I have always loved climbing, whether it be climbing up vines of trees in my backyard when I was younger or climbing up a mountain in Alaska. As I got older, and specifically in college, I lost my passion for hobbies like rock climbing, horseback riding, swimming.
Part of coming on this adventure, across two oceans and into an unknown country, is about exploring myself and pushing myself to new limits. When I discovered that Thailand, and specifically, Railay Beach is the best spot for climbing in Southeast Asia, I decided to jump head first into climbing again.
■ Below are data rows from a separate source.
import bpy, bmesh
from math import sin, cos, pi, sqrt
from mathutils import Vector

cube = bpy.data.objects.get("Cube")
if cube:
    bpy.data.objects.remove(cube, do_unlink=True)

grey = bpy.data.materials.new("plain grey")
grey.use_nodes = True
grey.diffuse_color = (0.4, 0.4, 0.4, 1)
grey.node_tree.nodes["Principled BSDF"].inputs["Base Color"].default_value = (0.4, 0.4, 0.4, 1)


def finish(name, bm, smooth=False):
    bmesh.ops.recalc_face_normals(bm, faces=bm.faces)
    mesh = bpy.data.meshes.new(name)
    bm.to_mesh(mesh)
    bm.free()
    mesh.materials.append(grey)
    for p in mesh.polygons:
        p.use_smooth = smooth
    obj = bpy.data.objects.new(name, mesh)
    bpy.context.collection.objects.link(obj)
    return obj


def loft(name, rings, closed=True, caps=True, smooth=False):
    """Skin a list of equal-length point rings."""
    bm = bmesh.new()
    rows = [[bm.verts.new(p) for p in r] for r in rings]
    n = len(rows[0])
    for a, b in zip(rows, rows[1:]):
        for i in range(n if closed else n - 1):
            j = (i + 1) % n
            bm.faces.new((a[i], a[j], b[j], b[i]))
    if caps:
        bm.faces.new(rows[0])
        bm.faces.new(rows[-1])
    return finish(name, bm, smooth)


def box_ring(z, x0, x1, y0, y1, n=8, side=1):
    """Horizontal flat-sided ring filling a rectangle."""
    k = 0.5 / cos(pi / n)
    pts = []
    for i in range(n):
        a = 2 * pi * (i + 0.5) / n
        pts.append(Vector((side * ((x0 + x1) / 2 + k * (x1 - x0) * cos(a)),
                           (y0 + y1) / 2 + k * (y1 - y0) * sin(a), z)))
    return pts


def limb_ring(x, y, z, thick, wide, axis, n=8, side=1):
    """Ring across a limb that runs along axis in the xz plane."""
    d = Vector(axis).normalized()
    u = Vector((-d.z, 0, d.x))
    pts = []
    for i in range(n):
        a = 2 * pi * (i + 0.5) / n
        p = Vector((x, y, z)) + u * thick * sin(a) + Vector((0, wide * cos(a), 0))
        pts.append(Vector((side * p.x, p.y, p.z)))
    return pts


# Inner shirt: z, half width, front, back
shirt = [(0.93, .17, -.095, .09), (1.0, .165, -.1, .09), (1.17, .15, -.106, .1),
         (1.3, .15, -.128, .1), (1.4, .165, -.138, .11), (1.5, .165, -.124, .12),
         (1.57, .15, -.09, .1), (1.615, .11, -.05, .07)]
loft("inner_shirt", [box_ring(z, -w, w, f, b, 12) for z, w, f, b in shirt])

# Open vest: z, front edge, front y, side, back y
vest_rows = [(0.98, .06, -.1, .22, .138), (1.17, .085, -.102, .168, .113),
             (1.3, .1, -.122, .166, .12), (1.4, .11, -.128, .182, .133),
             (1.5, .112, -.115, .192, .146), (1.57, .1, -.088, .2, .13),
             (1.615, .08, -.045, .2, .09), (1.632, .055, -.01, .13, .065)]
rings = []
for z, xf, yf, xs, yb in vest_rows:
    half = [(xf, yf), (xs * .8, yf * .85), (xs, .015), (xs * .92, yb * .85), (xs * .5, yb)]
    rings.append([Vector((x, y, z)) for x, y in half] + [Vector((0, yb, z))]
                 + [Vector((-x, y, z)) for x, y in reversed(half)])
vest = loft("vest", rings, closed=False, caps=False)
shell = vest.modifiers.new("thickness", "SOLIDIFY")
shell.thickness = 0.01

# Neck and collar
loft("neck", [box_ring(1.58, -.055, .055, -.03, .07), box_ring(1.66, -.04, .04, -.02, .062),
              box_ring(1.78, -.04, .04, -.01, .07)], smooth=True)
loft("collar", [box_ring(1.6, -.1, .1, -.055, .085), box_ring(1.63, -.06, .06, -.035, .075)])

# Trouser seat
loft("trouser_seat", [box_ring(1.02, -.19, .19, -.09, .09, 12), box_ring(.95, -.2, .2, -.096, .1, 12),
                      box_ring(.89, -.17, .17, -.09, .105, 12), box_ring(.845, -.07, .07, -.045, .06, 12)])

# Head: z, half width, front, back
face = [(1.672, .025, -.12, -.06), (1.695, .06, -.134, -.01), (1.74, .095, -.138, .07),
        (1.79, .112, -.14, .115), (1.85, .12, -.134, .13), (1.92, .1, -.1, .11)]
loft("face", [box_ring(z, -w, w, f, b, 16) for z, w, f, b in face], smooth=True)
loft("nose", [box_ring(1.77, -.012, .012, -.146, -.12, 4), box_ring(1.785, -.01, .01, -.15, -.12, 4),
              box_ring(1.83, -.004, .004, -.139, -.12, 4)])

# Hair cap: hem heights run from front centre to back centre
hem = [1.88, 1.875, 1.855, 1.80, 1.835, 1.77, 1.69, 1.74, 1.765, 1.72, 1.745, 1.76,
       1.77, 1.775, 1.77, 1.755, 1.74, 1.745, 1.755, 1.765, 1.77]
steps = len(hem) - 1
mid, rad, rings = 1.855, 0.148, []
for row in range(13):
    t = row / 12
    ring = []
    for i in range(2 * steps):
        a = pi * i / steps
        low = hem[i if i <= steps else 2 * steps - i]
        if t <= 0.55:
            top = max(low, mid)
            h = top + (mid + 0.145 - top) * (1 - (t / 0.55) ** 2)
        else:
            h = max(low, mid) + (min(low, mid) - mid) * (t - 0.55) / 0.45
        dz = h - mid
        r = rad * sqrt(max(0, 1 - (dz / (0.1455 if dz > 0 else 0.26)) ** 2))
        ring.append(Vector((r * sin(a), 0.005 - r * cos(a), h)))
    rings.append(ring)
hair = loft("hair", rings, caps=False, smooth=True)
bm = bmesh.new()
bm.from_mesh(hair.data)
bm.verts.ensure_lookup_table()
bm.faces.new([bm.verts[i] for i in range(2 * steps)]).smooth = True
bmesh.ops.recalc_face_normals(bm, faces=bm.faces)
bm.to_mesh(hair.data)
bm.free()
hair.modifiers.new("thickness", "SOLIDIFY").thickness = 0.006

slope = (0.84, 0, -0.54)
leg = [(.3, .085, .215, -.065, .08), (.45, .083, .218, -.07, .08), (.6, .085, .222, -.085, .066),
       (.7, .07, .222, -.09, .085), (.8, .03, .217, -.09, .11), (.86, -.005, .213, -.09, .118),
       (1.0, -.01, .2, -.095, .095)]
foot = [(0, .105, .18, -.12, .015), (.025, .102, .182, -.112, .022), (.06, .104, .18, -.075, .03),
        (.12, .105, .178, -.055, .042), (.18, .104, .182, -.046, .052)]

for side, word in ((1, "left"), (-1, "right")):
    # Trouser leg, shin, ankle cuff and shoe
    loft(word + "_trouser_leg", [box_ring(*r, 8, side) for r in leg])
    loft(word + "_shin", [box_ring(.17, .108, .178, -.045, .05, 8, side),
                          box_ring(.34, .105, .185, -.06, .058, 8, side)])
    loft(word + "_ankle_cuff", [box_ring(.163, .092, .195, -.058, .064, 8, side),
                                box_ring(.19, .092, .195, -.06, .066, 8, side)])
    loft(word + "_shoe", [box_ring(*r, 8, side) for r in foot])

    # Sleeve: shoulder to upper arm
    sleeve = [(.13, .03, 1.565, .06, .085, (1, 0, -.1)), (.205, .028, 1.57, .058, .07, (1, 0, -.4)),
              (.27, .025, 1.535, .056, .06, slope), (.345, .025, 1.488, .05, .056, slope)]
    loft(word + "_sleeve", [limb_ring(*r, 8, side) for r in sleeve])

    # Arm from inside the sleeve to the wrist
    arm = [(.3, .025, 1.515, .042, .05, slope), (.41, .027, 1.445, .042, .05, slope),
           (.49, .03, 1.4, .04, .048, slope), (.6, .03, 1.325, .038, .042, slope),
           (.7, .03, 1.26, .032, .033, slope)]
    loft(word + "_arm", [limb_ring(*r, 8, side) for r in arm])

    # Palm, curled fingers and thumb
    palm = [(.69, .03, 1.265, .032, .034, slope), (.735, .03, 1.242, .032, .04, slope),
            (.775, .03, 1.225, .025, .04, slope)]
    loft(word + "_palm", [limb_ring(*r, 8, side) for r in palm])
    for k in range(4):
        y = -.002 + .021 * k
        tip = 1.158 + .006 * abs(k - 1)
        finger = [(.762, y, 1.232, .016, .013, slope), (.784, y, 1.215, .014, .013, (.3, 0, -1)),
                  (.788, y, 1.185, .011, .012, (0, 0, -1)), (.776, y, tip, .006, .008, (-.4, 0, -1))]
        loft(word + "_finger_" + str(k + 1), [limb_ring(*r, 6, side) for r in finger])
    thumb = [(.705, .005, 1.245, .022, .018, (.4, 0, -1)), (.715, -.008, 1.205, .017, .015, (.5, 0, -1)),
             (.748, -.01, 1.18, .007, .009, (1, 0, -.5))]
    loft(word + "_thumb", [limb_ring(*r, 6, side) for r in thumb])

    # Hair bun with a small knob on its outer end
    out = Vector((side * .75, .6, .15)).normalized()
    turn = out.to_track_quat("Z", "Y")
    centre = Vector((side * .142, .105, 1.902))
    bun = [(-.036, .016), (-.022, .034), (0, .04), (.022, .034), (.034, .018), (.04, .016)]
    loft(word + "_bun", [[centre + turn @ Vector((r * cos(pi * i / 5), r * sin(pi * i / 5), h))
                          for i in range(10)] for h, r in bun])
I signed up for a 3-day climbing course with Real Rocks Climbing, to earn a level 1 & 2 SEACF/SCAT sport climbing certification. During this course, my skills transitioned from basic level top rope climbing to lead climbing.
Here are some rock climbing basics for those of y’all who don’t know:
Top Rope Climbing: the climber is securely attached to a rope which then passes up, through an anchor system at the top of the climb, and down to a belayer at the foot of the climb. Aka, when you fall you are caught by the rope so you maybe fall 6 inches.
Lead Rope Climbing: Lead climbing is a technique to set up the route climbers wish to top rope climb. Aka there is no rope above you to catch you when you fall.
Day 1: On the first day, the instructor assessed my skills. First stop was Phra Nang Beach.
There were a lot of people climbing on the wall that day so naturally, I got competitive. When I saw someone unable to complete a climb I asked my instructor to climb that route. By lunch, I had completed six climbs (yes, I completed all the routes others couldn’t. Woo!) but thought my arms would fall off. After lunch, we climbed a 123 wall and I practiced the routes I would lead climb on day 2.
Day 2: I woke up sore (as hell), but ready to climb!
This was the view on the boat ride to & from Railay Beach.
We started The Pinnacle, which is a wall for beginners, or a good warm up wall. Here, I learned how to attach the quick draws to the pre-set bolts in the rocks. As you climb, there are bolts in the wall about 10 feet apart from each other. This acts as a safety precaution. As you climb, you attach the quick draws to the bolts so the length of a fall is at least twice that of the distance to the most recently placed protection. For example, if I was ten feet above the last quick draw, the fall would be a minimum of twenty feet. Once to the top of the rock, I learned how to set up a top-rope anchor, which allows people to climb up that route with top rope.
After a morning full of tieing knots, learning technique and trying to ease my nerves, it was time to complete my first lead rope climb. I was a little nervous, but I knew the wall was easy so I was confident I could complete it. After that, it was time to try my skills at a harder wall. It’s safe to say, I was kinda freaking out. Knowing that I could free fall 10-20 feet if I slipped was just sitting in the back of my mind. So up I went, half way up, three bolts in place, I was stuck. I saw what I needed to do, I was so close to the next bolt, I could almost reach it. But that only meant my fall would be even farther. With that knowledge sitting in the back of my head, I slowly reached my hand to the next rock, moved one foot up left and slipped. I fell back 20 ish feet, swinging & slamming into the rocks, then after finally steadying myself (& after many people below let out gasps, chuckles, and a couple claps) I asked to be lowered to catch my breath. To say I was shaken up is an understatement. I sat down to relax, watch others climb & attempt to quiet my nerves.
In the end, I ended up completing the lead rope climb on the 123 course (woo!!!). It was exhausting, terrifying, exhilarating and all around awesome. Once I got to the top, I pulled out my GoPro, which was strapped to a carabiner on my belt. My hands were shaking so bad that it took 15 minutes for me to catch my breath long enough to take this picture!
Check out my gnarly bruises that kept an appearance on my legs for over ten days 🙂
Day 3: I practiced more top rope climbs in the morning and then learned how to belay myself down after climbing up. Which means I learned how to tie even more knots and continued to learn how to keep myself safe while climbing. I belayed down from Diamond Cave, which was breathtaking. See the rope coming out to the left? Thats what I used to belay myself down. I was holding that rope tight & holding onto my GoPro selfie stick to take this picture.
All in all, rock climbing is seriously awesome. I challenge everyone to reach outside their comfort zones, conquer some fears, go outside & climb.